§ **Work required**: Exactly the lines starting at the line containing "# windscreen hoop: rectangular section" and ending at the line containing "((.065, .17), (.245, .17), (.245, 1), (.065, 1))], .003)" are to be written out from the listing below, both included.

===============

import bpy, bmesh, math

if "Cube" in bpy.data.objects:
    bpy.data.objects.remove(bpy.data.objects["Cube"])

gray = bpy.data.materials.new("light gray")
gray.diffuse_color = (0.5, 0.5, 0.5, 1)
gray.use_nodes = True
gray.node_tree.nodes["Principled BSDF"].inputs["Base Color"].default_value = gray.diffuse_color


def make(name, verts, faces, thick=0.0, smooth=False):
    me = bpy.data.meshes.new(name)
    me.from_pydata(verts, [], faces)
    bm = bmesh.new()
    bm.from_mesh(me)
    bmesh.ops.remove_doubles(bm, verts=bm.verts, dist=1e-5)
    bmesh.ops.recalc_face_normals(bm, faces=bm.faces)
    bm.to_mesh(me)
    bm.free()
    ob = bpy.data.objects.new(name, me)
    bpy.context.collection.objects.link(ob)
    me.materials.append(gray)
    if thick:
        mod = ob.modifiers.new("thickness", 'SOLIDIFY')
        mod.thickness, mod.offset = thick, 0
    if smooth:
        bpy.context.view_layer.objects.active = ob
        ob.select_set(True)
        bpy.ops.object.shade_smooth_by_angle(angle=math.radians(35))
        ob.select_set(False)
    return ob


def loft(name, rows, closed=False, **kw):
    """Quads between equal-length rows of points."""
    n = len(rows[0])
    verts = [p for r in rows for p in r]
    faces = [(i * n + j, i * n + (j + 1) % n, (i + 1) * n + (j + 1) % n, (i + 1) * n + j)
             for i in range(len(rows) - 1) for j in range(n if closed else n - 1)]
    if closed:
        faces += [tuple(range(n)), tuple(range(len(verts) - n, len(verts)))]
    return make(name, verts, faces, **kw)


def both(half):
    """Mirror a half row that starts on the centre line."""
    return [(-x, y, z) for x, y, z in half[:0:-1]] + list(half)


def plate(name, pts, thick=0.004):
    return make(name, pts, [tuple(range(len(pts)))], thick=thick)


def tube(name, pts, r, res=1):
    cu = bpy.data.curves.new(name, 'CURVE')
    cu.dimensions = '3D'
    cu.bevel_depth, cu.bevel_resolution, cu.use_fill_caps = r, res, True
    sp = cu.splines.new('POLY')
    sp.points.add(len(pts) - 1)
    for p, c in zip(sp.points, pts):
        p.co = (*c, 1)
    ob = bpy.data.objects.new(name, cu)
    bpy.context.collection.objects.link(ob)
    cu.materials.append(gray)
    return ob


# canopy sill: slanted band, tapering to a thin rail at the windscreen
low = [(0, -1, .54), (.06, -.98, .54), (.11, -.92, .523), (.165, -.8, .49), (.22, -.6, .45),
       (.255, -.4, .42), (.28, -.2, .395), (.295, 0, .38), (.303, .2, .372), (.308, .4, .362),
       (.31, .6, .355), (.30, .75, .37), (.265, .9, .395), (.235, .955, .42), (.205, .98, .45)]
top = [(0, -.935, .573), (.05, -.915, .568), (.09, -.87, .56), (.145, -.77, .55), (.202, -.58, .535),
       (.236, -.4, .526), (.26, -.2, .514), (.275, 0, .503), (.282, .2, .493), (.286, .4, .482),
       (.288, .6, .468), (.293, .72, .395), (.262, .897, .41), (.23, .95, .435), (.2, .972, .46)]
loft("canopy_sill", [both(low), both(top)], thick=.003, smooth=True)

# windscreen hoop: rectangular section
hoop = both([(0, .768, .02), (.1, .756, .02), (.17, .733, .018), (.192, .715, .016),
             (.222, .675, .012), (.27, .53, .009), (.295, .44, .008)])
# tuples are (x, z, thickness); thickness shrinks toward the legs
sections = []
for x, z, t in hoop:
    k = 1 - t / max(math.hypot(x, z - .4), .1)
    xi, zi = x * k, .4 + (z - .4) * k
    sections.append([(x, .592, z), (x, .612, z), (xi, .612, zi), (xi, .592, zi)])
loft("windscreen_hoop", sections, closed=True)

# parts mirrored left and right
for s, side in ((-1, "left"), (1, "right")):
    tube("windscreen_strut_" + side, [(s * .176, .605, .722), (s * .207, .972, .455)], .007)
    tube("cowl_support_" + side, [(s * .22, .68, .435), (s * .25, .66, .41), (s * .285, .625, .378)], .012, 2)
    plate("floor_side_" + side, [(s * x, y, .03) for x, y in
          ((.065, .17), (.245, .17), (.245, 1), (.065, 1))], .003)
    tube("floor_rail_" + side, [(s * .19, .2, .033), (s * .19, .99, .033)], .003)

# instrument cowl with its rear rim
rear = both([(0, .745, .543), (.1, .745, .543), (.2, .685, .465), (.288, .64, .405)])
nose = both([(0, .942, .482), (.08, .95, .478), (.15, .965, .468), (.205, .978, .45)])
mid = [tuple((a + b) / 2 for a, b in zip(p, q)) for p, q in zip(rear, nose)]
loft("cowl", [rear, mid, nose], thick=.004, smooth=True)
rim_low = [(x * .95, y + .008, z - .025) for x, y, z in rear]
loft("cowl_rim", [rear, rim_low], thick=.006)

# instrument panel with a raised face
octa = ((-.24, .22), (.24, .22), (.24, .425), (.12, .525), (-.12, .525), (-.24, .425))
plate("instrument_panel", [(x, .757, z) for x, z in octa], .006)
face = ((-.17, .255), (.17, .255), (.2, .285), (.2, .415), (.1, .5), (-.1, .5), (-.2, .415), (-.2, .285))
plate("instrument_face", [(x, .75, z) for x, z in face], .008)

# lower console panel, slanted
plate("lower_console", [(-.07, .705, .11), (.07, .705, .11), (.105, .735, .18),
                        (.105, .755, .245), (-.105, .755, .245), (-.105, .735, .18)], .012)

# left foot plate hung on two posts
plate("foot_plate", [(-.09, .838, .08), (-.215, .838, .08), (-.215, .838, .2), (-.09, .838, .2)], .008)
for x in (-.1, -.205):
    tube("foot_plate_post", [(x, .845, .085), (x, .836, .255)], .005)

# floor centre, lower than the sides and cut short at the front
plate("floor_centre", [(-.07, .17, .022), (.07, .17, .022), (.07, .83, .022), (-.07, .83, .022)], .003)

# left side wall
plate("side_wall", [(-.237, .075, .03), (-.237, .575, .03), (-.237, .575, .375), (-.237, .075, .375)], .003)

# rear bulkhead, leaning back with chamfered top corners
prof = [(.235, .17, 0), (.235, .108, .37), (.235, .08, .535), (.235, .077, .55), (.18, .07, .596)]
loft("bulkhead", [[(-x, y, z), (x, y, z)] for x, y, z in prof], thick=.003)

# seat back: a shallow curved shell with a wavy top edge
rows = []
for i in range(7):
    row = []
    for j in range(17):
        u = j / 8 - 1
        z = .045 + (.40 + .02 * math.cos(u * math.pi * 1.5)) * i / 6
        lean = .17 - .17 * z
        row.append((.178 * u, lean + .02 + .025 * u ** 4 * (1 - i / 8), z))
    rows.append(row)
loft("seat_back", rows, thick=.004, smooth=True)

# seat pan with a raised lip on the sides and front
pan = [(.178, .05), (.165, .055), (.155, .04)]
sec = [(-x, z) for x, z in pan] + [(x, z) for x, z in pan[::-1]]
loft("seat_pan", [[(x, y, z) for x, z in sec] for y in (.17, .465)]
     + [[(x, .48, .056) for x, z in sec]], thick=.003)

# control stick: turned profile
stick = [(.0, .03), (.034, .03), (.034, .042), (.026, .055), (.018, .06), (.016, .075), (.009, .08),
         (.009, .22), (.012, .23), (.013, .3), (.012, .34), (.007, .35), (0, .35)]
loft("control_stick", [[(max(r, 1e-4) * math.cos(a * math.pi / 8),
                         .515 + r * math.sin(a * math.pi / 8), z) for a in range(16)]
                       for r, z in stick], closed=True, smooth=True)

===============

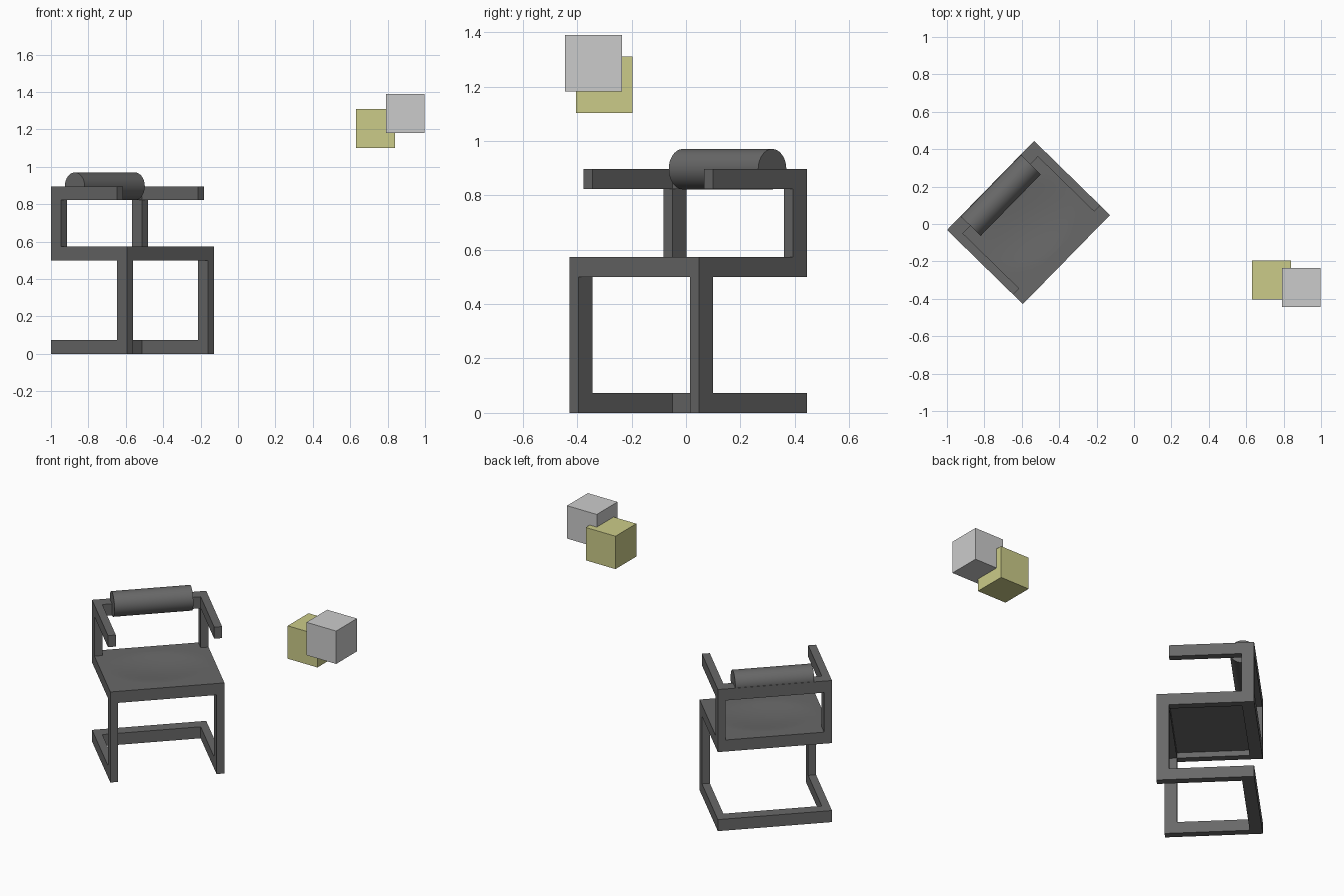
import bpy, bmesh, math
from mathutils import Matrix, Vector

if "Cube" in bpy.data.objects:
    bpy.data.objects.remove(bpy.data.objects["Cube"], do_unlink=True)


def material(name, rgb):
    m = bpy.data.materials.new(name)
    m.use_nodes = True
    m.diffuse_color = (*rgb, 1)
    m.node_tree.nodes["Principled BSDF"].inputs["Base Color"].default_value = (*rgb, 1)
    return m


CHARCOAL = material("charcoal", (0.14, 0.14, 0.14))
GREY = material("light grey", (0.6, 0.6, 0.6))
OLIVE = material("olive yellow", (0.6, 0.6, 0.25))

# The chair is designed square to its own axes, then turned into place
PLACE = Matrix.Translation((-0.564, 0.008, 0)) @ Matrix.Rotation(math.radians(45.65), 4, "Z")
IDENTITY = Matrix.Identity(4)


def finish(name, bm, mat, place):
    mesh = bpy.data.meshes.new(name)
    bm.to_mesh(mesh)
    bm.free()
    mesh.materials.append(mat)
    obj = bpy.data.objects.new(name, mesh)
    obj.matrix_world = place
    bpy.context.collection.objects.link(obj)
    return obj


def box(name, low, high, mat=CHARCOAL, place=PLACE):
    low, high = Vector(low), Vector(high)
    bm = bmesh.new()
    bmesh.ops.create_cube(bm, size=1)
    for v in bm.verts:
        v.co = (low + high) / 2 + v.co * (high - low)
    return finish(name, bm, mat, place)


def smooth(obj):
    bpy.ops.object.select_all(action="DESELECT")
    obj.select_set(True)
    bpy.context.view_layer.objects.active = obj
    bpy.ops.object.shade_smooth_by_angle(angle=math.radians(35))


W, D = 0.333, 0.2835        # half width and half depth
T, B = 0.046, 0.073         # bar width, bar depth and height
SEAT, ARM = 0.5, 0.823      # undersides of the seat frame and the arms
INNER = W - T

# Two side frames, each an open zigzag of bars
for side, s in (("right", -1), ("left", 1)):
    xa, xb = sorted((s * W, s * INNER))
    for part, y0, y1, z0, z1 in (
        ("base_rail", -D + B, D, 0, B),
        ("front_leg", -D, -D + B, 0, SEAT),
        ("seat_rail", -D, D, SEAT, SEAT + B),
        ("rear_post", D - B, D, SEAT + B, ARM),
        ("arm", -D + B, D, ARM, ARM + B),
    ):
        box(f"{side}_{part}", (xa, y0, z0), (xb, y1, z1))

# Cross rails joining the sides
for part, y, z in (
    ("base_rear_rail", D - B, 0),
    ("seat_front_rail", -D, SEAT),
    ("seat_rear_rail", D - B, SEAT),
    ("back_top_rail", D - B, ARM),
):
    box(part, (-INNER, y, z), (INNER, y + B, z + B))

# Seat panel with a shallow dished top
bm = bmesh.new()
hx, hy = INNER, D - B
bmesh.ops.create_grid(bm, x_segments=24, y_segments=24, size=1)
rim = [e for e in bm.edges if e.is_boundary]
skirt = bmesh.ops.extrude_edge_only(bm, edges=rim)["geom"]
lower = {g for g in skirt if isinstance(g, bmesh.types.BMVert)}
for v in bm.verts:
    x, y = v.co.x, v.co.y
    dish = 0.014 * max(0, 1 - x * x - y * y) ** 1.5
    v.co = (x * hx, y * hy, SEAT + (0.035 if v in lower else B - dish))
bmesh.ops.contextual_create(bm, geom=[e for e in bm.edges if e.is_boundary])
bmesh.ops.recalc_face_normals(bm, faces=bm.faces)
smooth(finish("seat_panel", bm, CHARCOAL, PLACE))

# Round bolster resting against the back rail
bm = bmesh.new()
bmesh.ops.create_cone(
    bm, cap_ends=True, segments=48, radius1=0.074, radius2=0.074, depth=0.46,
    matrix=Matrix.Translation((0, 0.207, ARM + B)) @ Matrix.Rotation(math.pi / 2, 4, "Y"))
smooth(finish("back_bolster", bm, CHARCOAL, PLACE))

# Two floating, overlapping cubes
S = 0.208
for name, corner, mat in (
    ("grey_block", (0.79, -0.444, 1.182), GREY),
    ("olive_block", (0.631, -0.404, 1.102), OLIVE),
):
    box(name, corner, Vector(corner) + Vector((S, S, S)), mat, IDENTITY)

===============

§ **Output for this task**:
# windscreen hoop: rectangular section
hoop = both([(0, .768, .02), (.1, .756, .02), (.17, .733, .018), (.192, .715, .016),
             (.222, .675, .012), (.27, .53, .009), (.295, .44, .008)])
# tuples are (x, z, thickness); thickness shrinks toward the legs
sections = []
for x, z, t in hoop:
    k = 1 - t / max(math.hypot(x, z - .4), .1)
    xi, zi = x * k, .4 + (z - .4) * k
    sections.append([(x, .592, z), (x, .612, z), (xi, .612, zi), (xi, .592, zi)])
loft("windscreen_hoop", sections, closed=True)

# parts mirrored left and right
for s, side in ((-1, "left"), (1, "right")):
    tube("windscreen_strut_" + side, [(s * .176, .605, .722), (s * .207, .972, .455)], .007)
    tube("cowl_support_" + side, [(s * .22, .68, .435), (s * .25, .66, .41), (s * .285, .625, .378)], .012, 2)
    plate("floor_side_" + side, [(s * x, y, .03) for x, y in
          ((.065, .17), (.245, .17), (.245, 1), (.065, 1))], .003)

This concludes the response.